by Luni Libes & Nobel Laureate Daniel Kahneman
Editor’s Note: This Advisor-X is presented in two parts. The first part is from the pen of Luni Libes, a 25+ year serial entrepreneur, a founder of six startups; and an Entrepreneur in Residence and instructor at Presidio Graduate School; and the University of Washington’s CoMotion. Luni is the author of The Next Step, a series of books and classes guiding entrepreneurs from idea to reality. He is also a blogger and an incessant answerer to entrepreneurs’ questions on Quora.
The second advisor provides validation of Yellow Flag Investing. He is Nobel Laureate, Daniel Kahneman.
In the public markets, “Yellow Flag Investing” goes by a different name: ‘multi-factor filtering’. The concept: Identify the common behavior traits or characteristics of underperforming companies and exclude those that have those traits – BEFORE you get emotionally attached. Objectivity is key.
Kahneman believes that evidence of voluntary transparency should be the first criteria investors look for, as it is possibly the most highly correlated criteria to potential success.
A few times per year I attend conferences full of fellow fund managers, managers of family offices, and big impact investors. The rest of the year I share investment opportunities multiple times per week with other investors.

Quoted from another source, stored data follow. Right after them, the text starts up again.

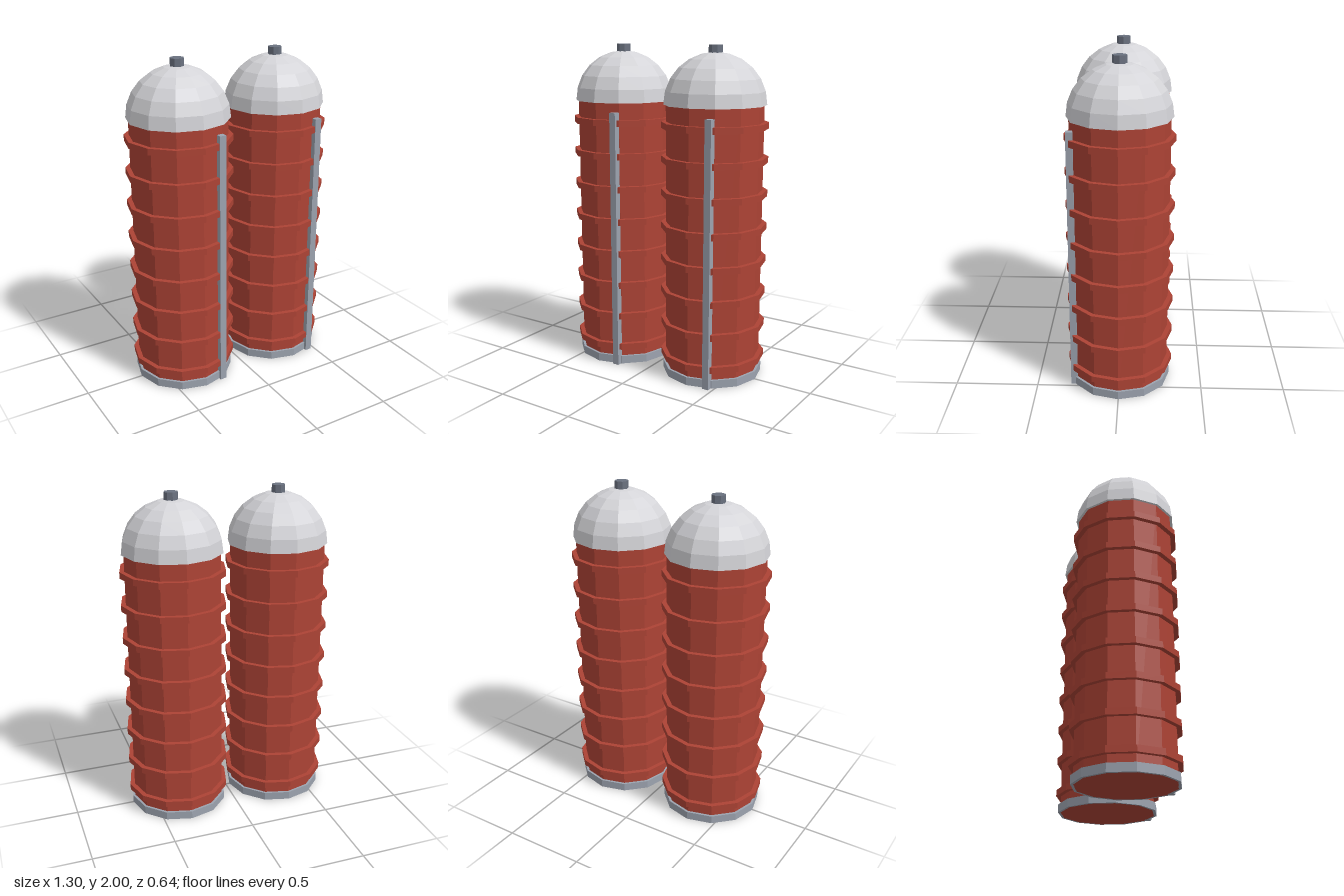
import * as THREE from 'three';

const SIDES = 12;

function flatMaterial(name, color) {
  return new THREE.MeshStandardMaterial({ name, color, flatShading: true });
}

export function createModel() {
  const red = flatMaterial('barn red', 0xad4335);
  const steel = flatMaterial('light steel', 0x9ca3af);
  const darkSteel = flatMaterial('dark steel', 0x6b7280);
  const pale = flatMaterial('pale metal', 0xd4d4d8);

  function add(parent, name, geometry, material, x, y, z) {
    const mesh = new THREE.Mesh(geometry, material);
    mesh.name = name;
    mesh.position.set(x, y, z);
    parent.add(mesh);
  }

  const lathe = (points) =>
    new THREE.LatheGeometry(points.map(([r, y]) => new THREE.Vector2(r, y)), SIDES);

  // Hemispherical roof profile, closed underneath
  const roofRadius = 0.305;
  const roofProfile = [[0, 0]];
  for (let i = 0; i <= 6; i++) {
    const a = (i / 6) * Math.PI / 2;
    roofProfile.push([i === 6 ? 0 : roofRadius * Math.cos(a), roofRadius * Math.sin(a)]);
  }

  const bodyGeometry = new THREE.CylinderGeometry(0.29, 0.29, 1.66, SIDES);
  const hoopGeometry = new THREE.CylinderGeometry(0.319, 0.319, 0.038, SIDES);
  const footingGeometry = lathe([[0.288, 0], [0.305, 0], [0.305, 0.05], [0.288, 0.05]]);
  const roofGeometry = lathe(roofProfile);
  const ventGeometry = new THREE.CylinderGeometry(0.042, 0.042, 0.07, 8);
  const ladderGeometry = new THREE.BoxGeometry(0.042, 1.6, 0.04);

  function createSilo(name, x) {
    const silo = new THREE.Group();
    silo.name = name;
    silo.position.x = x;
    add(silo, 'body', bodyGeometry, red, 0, 0.83, 0);
    add(silo, 'footing', footingGeometry, steel, 0, 0, 0);
    // Evenly spaced hoops around the body
    for (let i = 0; i < 8; i++) {
      add(silo, 'hoop' + (i + 1), hoopGeometry, red, 0, 0.118 + i * 0.2026, 0);
    }
    add(silo, 'domeRoof', roofGeometry, pale, 0, 1.655, 0);
    add(silo, 'roofVent', ventGeometry, darkSteel, 0, 1.965, 0);
    add(silo, 'ladderStrip', ladderGeometry, steel, 0.126, 0.8, 0.275);
    return silo;
  }

  const model = new THREE.Group();
  model.name = 'twinSilos';
  model.add(createSilo('rightSilo', -0.331), createSilo('leftSilo', 0.331));
  return model;
}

From all these conversations, I’ve come to realize the power and benefits of running a business accelerator rather than a traditional venture capital fund.
From 10,000 feet away, we do the same job. We invest in young companies, providing capital to grow. But from 10 feet away the approaches are vastly different. And those differences boil down to what we do with flawed companies. A common, polite terms for flaws is “yellow flags”, so lets’ stick with that.
At an accelerator we expect yellow flags. We seek them out, and when we find them, we consider how hard they will be to fix.
At a fund (or family or individual), when you see a yellow flag, you pass, as there will be another company in the deal flow shortly.
We all agree most startups have yellow flags. This is why so few companies get funding. So if yellow flags are the norm, why is the norm from investors to say no, rather than to say “let me help you deal with that issue?”
That’s what we do at accelerators. I posit that’s why around 80% of accelerator graduates tend to still be in business five years later, vs. the general statistic of 50% gone after three years.
If nothing else, it makes us a lot less surprised when an unforeseen yellow flag appears a year after investing, as accelerators who invest in their startups expect to continue helping our graduates for years, as it takes years to succeed.In this mindset, we get to say “yes” to a lot more startups, rather than defaulting to “no.” And that makes for a much more satisfying life.
Optimism is the engine of capitalism. Yet overconfidence is both a blessing and a curse. The people who make great things, if you look back, were overconfident and optimistic — overconfident optimists. They took big risks because they underestimated how big the risks were. They trusted their intuition even when they were wrong.
Kahneman proposes four simple strategies for better decision making that can be applied to both finance and life.
1. Don’t Trust People, Trust Algorithms
Whether it’s predicting parole violators and bail jumpers or who will succeed as a research analyst, algorithms tend to be preferable to independent human judgment.
“Algorithms beat individuals about half the time. And they match individuals about half time,” Kahneman says. “There are very few examples of people outperforming algorithms in making predictive judgments. So when there’s the possibility of using an algorithm, people should use it. We have the idea that it is very complicated to design an algorithm. An algorithm is a rule. You can just construct rules.”
And when we can’t use an algorithm, we should train people to simulate one.
“Train people in a way of thinking and in a way of approaching problems that will impose uniformity,” he said.
2. Take the Broad View
Don’t view each problem in isolation.
“The single best advice we have in framing is broad framing,” he said. “See the decision as a member of a class of decisions that you’ll probably have to take.”
3. Test for Regret
“Regret is probably the greatest enemy of good decision making in personal finance,” Kahneman said.
For example, the more potential for regret, the more likely personal finance clients are to churn their accounts, sell at the wrong time, and buy when prices are high. High-net-worth individuals are especially risk-averse, he said.
4. Seek Out Good Advice
Part of getting a wide-ranging perspective is to cultivate curiosity and to seek out guidance.
So who is the ideal adviser? A person who likes you and doesn’t care about your feelings. [24×7]